Jon Jones: Is the Champion's Reach an Unfair Advantage?

Hunter Homistek@HunterAHomistekCorrespondent IAugust 20, 2012

Apr 21, 2012; Atlanta, GA, USA; Jon Jones fights (red trunks) fights Rashad Evans in the main event and light heavyweight title bout during UFC 145 at Philips Arena. Mandatory Credit: Paul Abell-US PRESSWIRE

Jon Jones has some freakishly long arms. 

At 6'4", 205 pounds, logic tells us Jones should possess somewhere around a 75-inch to 78-inch reach. 

That, however, is not the case. 

Jones' reach is a UFC-best 84.5 inches,  and many feel that the light heavyweight champion has an unfair advantage in his fights. 

They are wrong.

Let us not forget: The UFC is divided into weight classes, not reach classes.  Sure, Jones' reach plays an important factor in his gameplans and skills, but you cannot fault somebody for using his or her body's frame to its full potential.  

The important thing is not that Jones has an incredible reach, but that he knows how to utilize his reach and maximize its effectiveness in a fight.  

Oh, and in case you have not noticed, Jones has some pretty spectacular wrestling and grappling as well, which is done from a range where you can have the reach of a T-Rex and still be effective.  

Does Jones' length give him a leverage advantage in this situation?  

Of course, but he still knows how to use it and he understands the proper angles he should and could attack from.  He is a highly skilled and trained mixed martial artist, and to belittle his athleticism and skill set by saying his reach is "unfair" is ludicrous. 

For instance, Stephan Bonnar has an 80-inch reach.  That means that Jones had only a 4.5-inch reach advantage against him-- a large, but not out-of-this-world discrepancy.  We see reach variances to this degree frequently inside the UFC Octagon, but we rarely see the dominance that Jones exuded in that fight. 

Credit his training and skill, not his reach.

To address a second point, Jones moving to heavyweight changes little, if anything, regarding his reach. 

For those of you saying, "Jones needs to move to heavyweight and pick on people his own size," chew on this:

Stefan Struve is 6'11", and his reach is 84.5 inches, tied with Jones for the longest in the organization. 

Alistair Overeem is 6'5", and his reach is 80 inches.

Shane Carwin, a mammoth heavyweight, also has an 80 inch reach. 

What does Jones moving to heavyweight change where reach is concerned?

He is still going to have an advantage over every heavyweight, save Struve, and naysayers would undoubtedly still complain about that being an issue. 

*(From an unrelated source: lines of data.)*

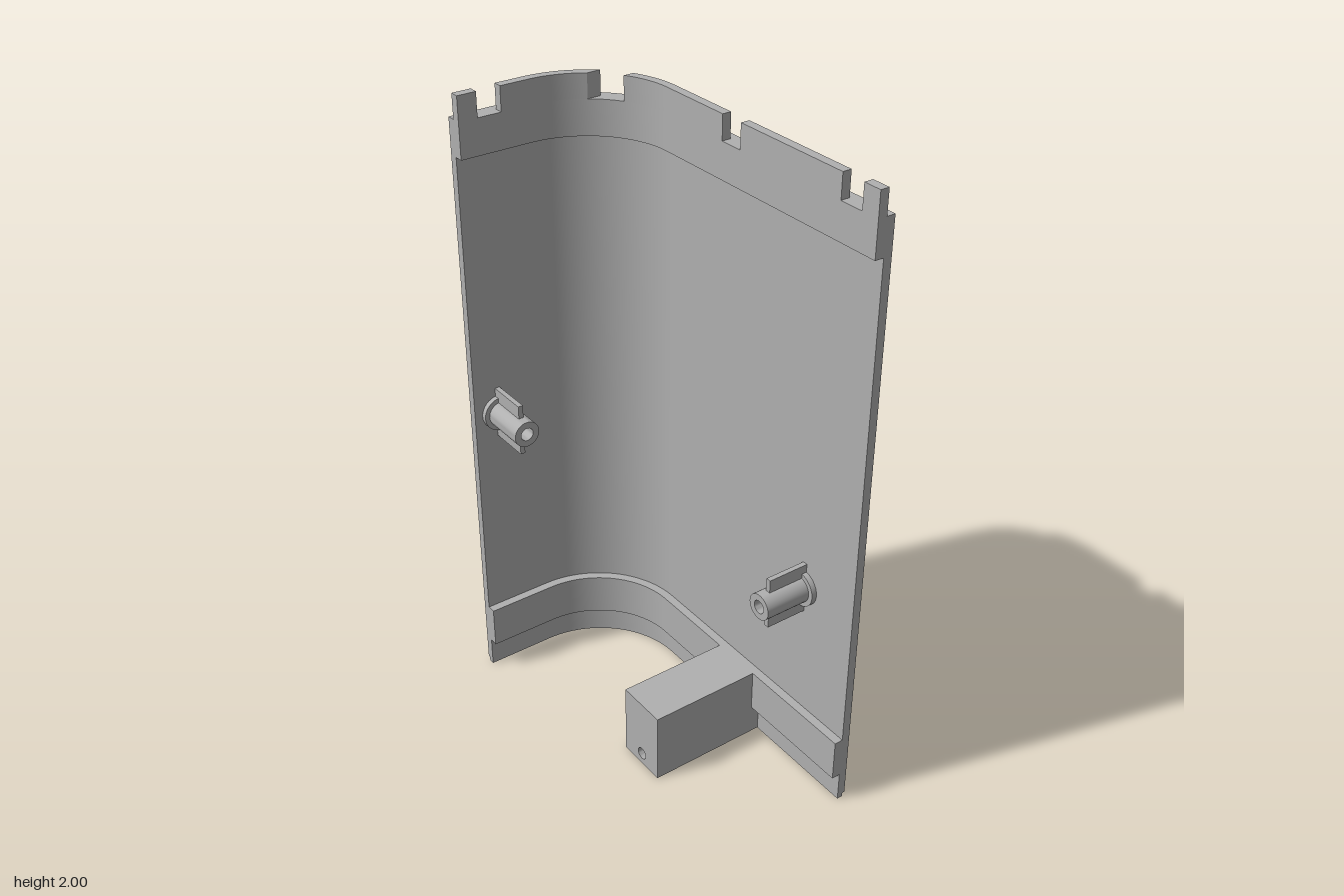
import * as THREE from 'three';
import { toCreasedNormals } from 'three/addons/utils/BufferGeometryUtils.js';

const CX = -0.055, CZ = -0.265, R = 0.33; // corner centre and outer radius
const SKIN = 0.027, FULL = 0.055; // depth of the skin, and of skin plus liner
const START = { x: -0.28 }, END = { z: 0.593 };

export function createModel() {
  const group = new THREE.Group();
  const grey = new THREE.MeshStandardMaterial({ color: 0xb0b0b0 });
  grey.name = 'grey plastic';

  const add = (name, geometry, parent = group) => {
    const mesh = new THREE.Mesh(toCreasedNormals(geometry, 0.5), grey);
    mesh.name = name;
    parent.add(mesh);
    return mesh;
  };

  // Plan line of the wall, inset by d, between two stops given as x (back leg) or z (corner, side leg)
  const edge = (d, from, to) => {
    const r = R - d;
    const angle = (s) => s.x !== undefined ? Math.PI / 2
      : s.z < CZ ? Math.asin(Math.min(1, (CZ - s.z) / r)) : 0;
    const a = angle(from), b = angle(to), points = [];
    if (from.x !== undefined) points.push(new THREE.Vector2(from.x, r - CZ));
    else if (from.z >= CZ) points.push(new THREE.Vector2(CX + r, -from.z));
    if (a !== b) {
      const n = Math.ceil((a - b) * 20);
      for (let i = 0; i <= n; i++) {
        const t = a + (b - a) * i / n;
        points.push(new THREE.Vector2(CX + r * Math.cos(t), r * Math.sin(t) - CZ));
      }
    }
    if (to.x !== undefined) points.push(new THREE.Vector2(to.x, r - CZ));
    else if (to.z >= CZ) points.push(new THREE.Vector2(CX + r, -to.z));
    return points;
  };

  // Upright strip of wall between two insets and two heights
  const band = (name, d0, d1, y0, y1, from = START, to = END) => {
    const shape = new THREE.Shape([...edge(d0, from, to), ...edge(d1, from, to).reverse()]);
    const geometry = new THREE.ExtrudeGeometry(shape, { depth: y1 - y0, bevelEnabled: false });
    add(name, geometry.rotateX(-Math.PI / 2).translate(0, y0, 0));
  };

  // Outer skin, with a cutout at the foot and a fine recessed bottom edge
  band('outerWall', 0, SKIN, 0.088, 1.925);
  for (const [from, to] of [[START, { z: 0.035 }], [{ z: 0.203 }, END]]) {
    band('wallFoot', 0, SKIN, 0.014, 0.088, from, to);
    band('wallBottomEdge', 0.008, SKIN, 0, 0.014, from, to);
  }

  // Inner liner bands and the notched joining lip
  band('lowerLiner', SKIN, FULL, 0.1, 0.24);
  band('upperLiner', SKIN, FULL, 1.815, 1.925);
  const lips = [
    [START, { x: -0.22 }],
    [{ x: -0.145 }, { z: -0.488 }],
    [{ z: -0.412 }, { z: -0.017 }],
    [{ z: 0.06 }, { z: 0.458 }],
    [{ z: 0.535 }, END],
  ];
  for (const [from, to] of lips) band('lip', SKIN, FULL, 1.925, 2, from, to);

  // Screw block: dovetail channel open below, closed by a drilled end plate
  const alongX = (shape, x0, x1) =>
    new THREE.ExtrudeGeometry(shape, { depth: x1 - x0, bevelEnabled: false, curveSegments: 16 })
      .rotateY(Math.PI / 2).translate(x0, 0, 0);
  const outline = (pairs) => new THREE.Shape(pairs.map(([z, y]) => new THREE.Vector2(-z, y)));
  const channel = outline([[0.032, 0], [0.032, 0.24], [0.202, 0.24], [0.202, 0],
    [0.156, 0], [0.192, 0.086], [0.046, 0.086], [0.082, 0]]);
  add('screwBlock', alongX(channel, -0.125, 0.249));
  const plate = outline([[0.032, 0], [0.032, 0.24], [0.202, 0.24], [0.202, 0]]);
  plate.holes.push(new THREE.Path().absarc(-0.119, 0.04, 0.02, 0, Math.PI * 2, true));
  add('screwBlockEnd', alongX(plate, -0.147, -0.125));

  // Hollow screw post with a base collar and two ribs, rising along its own +y
  const makePost = (name) => {
    const post = new THREE.Group();
    post.name = name;
    const profile = [[0, 0.03], [0.021, 0.03], [0.021, 0.168], [0.042, 0.168],
      [0.042, 0.018], [0.057, 0.018], [0.057, 0]].reverse();
    add('postTube', new THREE.LatheGeometry(profile.map(([r, y]) => new THREE.Vector2(r, y)), 32), post);
    for (const side of [-1, 1]) {
      add('postRib', new THREE.BoxGeometry(0.047, 0.137, 0.016).translate(side * 0.0605, 0.0685, 0), post);
    }
    group.add(post);
    return post;
  };
  const backPost = makePost('backPost');
  backPost.position.set(-0.197, 0.967, -0.569);
  backPost.rotation.set(Math.PI / 2, Math.PI / 2, 0);
  const sidePost = makePost('sidePost');
  sidePost.position.set(0.249, 0.682, 0.381);
  sidePost.rotation.z = Math.PI / 2;

  return group;
}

"Bones" cannot help that he is lanky.  He can help how he uses that reach, however, and he has dedicated his time and effort to making sure he uses it to its full potential.

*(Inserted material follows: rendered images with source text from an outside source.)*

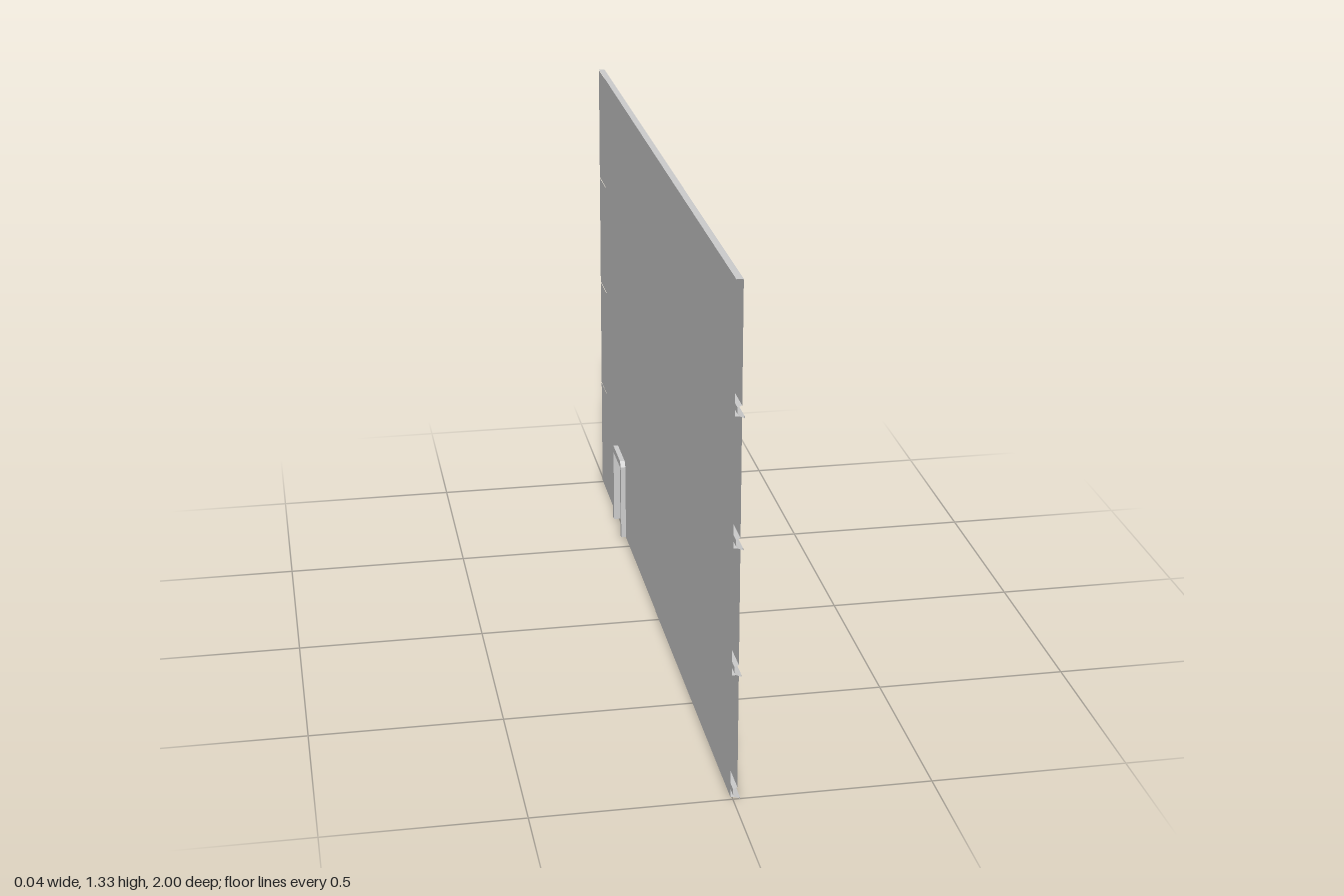
import * as THREE from 'three';

const metal = new THREE.MeshStandardMaterial({ color: 0xcccccc, flatShading: true, side: THREE.DoubleSide });

const BACK = -0.006, FRONT = 0.011, LIP = 0.018;
const PITCH = 0.331, BASE = 0.005, SEAM = -0.04;

// Sweeps an open [x, y] profile along z to make a folded sheet
function sheet(name, profile, z0, z1) {
  const positions = [], index = [];
  for (let i = 0; i < profile.length - 1; i++) {
    const n = positions.length / 3;
    for (const [x, y] of [profile[i], profile[i + 1]]) positions.push(x, y, z0, x, y, z1);
    index.push(n, n + 1, n + 3, n, n + 3, n + 2);
  }
  const geometry = new THREE.BufferGeometry();
  geometry.setAttribute('position', new THREE.Float32BufferAttribute(positions, 3));
  geometry.setIndex(index);
  geometry.computeVertexNormals();
  const mesh = new THREE.Mesh(geometry, metal);
  mesh.name = name;
  return mesh;
}

// One board: back skin, drip lip, recessed groove and raised front face
function boardProfile(y, top) {
  return [
    [BACK, top], [BACK, y + 0.002], [0.004, y + 0.002], [LIP, y - 0.004], [LIP, y],
    [0.004, y + 0.005], [0, y + 0.008], [0, y + 0.024], [FRONT, y + 0.028], [FRONT, top],
  ];
}

// Plain board piece without a lip
function plainProfile(y, top) {
  return [[BACK, top], [BACK, y], [FRONT, y], [FRONT, top]];
}

export function createModel() {
  const group = new THREE.Group();
  group.name = 'wallPanel';

  // Four rows of boards, each joined at a central seam
  for (let row = 0; row < 4; row++) {
    const y = BASE + row * PITCH, top = y + PITCH - 0.001;
    group.add(sheet('board', boardProfile(y, top), SEAM + 0.001, 1));
    if (row > 0) {
      group.add(sheet('board', boardProfile(y, top), -1, SEAM - 0.001));
    } else {
      // Bottom row is cut around the doorway
      group.add(sheet('boardBesideDoor', plainProfile(0.01, top), -0.56, SEAM - 0.001));
      group.add(sheet('boardAboveDoor', plainProfile(0.24, top), -0.695, -0.56));
      group.add(sheet('boardEnd', boardProfile(y, top), -1, -0.695));
    }
  }

  // Cap along the top edge
  group.add(sheet('topCap', [[BACK, 1.33], [FRONT, 1.33]], -1, 1));

  // Doorway surround: a U with chamfered upper corners
  const frame = new THREE.Shape([
    [0.548, 0.01], [0.552, 0.235], [0.565, 0.25], [0.688, 0.25], [0.7, 0.235], [0.706, 0.01],
    [0.685, 0.01], [0.685, 0.23], [0.565, 0.23], [0.565, 0.01],
  ].map(([u, v]) => new THREE.Vector2(u, v)));
  const frameGeometry = new THREE.ExtrudeGeometry(frame, { depth: 0.04, bevelEnabled: false });
  frameGeometry.rotateY(Math.PI / 2).translate(-0.02, 0, 0);
  const doorFrame = new THREE.Mesh(frameGeometry, metal);
  doorFrame.name = 'doorFrame';
  group.add(doorFrame);

  return group;
}
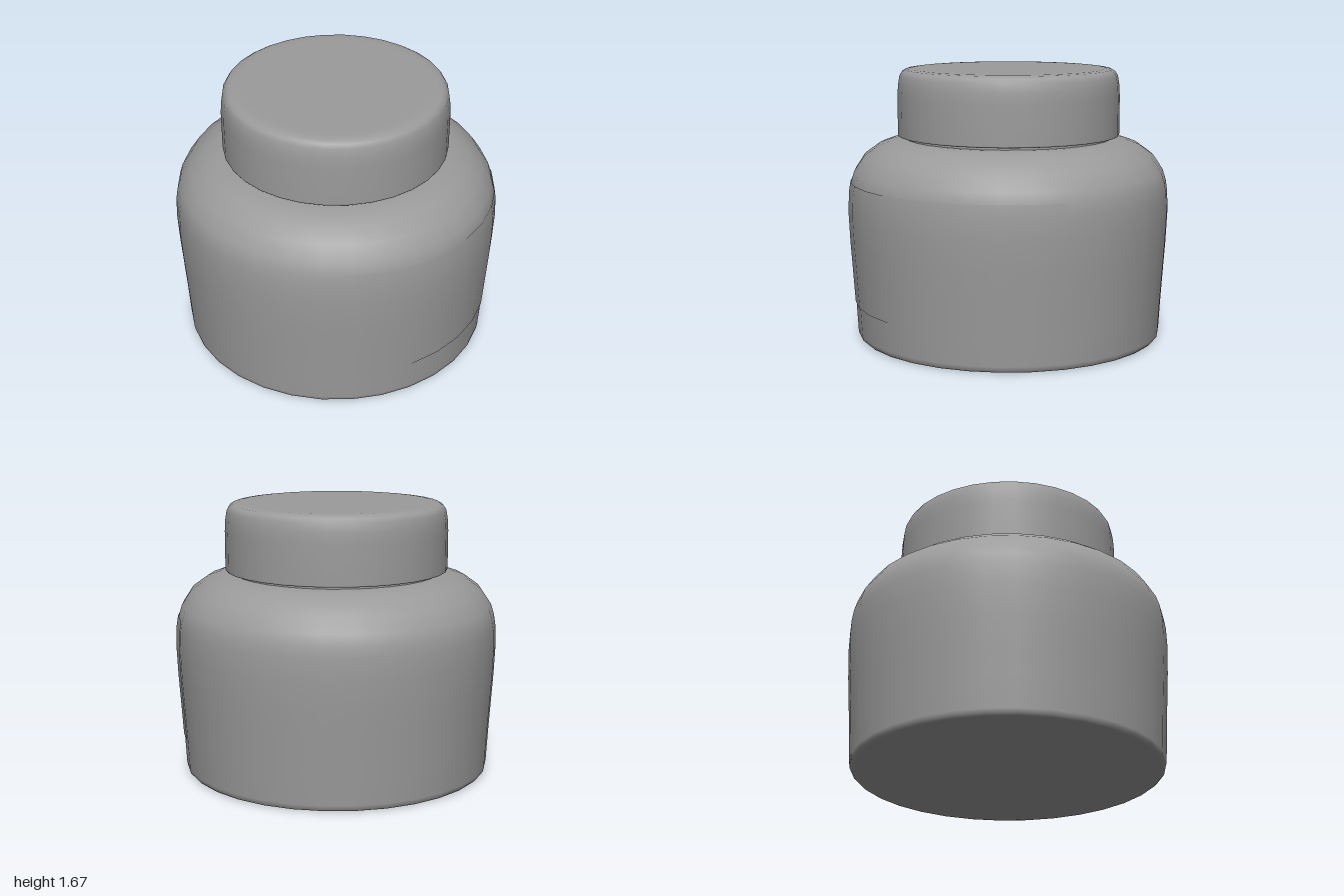
import * as THREE from 'three';

const SIDES = 32;
const STEP = (Math.PI * 2) / SIDES;
const TURN = 0.04; // slight turn of the facets about the axis

const material = new THREE.MeshStandardMaterial({ color: 0x9b9b9b });
const thinMaterial = new THREE.MeshStandardMaterial({ color: 0x9b9b9b, side: THREE.DoubleSide });

// Revolve a profile of [radius, height] pairs, listed from bottom to top
function turned(name, profile, mat = material, firstSide = 0, sides = SIDES) {
  const points = profile.map(([r, y]) => new THREE.Vector2(r, y));
  const geometry = new THREE.LatheGeometry(points, sides, TURN + firstSide * STEP, sides * STEP);
  const mesh = new THREE.Mesh(geometry, mat);
  mesh.name = name;
  return mesh;
}

export function createModel() {
  const group = new THREE.Group();
  group.name = 'jar';

  // Wall of the jar, shared by the body and the label
  const wall = [[0.962, 0.22], [0.975, 0.42], [0.987, 0.6], [0.995, 0.78], [0.991, 0.91], [0.98, 0.98]];

  // Body: flat base, slightly flared wall, rounded shoulder
  group.add(turned('body', [
    [0, 0], [0.91, 0], [0.935, 0.004], [0.948, 0.016], [0.952, 0.04],
    ...wall,
    [0.96, 1.045], [0.9, 1.135], [0.81, 1.2], [0.73, 1.228], [0.67, 1.24], [0.6, 1.242],
  ]));

  // Neck: narrow ring between shoulder and lid
  group.add(turned('neck', [[0.64, 1.23], [0.64, 1.28]], thinMaterial));

  // Lid: straight skirt with a rounded top edge
  group.add(turned('lid', [
    [0, 1.257], [0.677, 1.257], [0.686, 1.259], [0.688, 1.267], [0.688, 1.5], [0.684, 1.57],
    [0.675, 1.625], [0.66, 1.65], [0.638, 1.664], [0.6, 1.669], [0.55, 1.67], [0, 1.67],
  ]));

  // Label: thin sheet wrapped round the front left of the wall
  const sheet = wall.map(([r, y]) => [r + 0.005, y]);
  group.add(turned('label', sheet, thinMaterial, -3, 10));

  return group;
}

For that, we should credit the man, not berate him and discredit his accomplishments. 

Struve, for example, has the reach of Jones, but he cannot wrestle like Jones, and he does not utilize his reach to the same degree.  If reach was all that mattered, Struve would certainly be heavyweight champion.

Where weight is concerned, Jones is an average-sized light heavyweight.  He makes weight easily at 205 pounds, and that is because he does not cut an extraordinary amount of weight. 

Past opponents including Rampage Jackson and Stephan Bonnar both had a clear weight advantage against Jones, but we see how that worked out for them. 

Jones has a large frame, but he is not overly muscular, and he does not "dwarf" his opponents by any means as far as muscularity is concerned.

He is strong because he utilizes leverage and smartly times his throws and takedowns.  I can almost guarantee you that Rampage and Rashad can bench-press more than Jones, but that did not help them look stronger in the Octagon against him, did it?

If Jones moves to heavyweight, he will then be smaller than everyone else where weight is concerned.  If he were to lose, those favoring a move to heavyweight would say, "See, I told you he was too big at light heavyweight!  Look how he did against people his own size!"

To which I would say, "See, I told you he was properly fitted for light heavyweight, look how undersized he was in that fight."

It is a circle we can go around all day, but the fact is that Jones plays fairly within the limits of the UFC's light heavyweight division.  He is a long fighter, but length alone does not guarantee success.

If you still think Jones' reach is an unfair advantage, all I can tell you is this: get used to it. He is going to be winning a lot more fights in the future, and it will be because he is an exceptional mixed martial artist, not because he has long arms.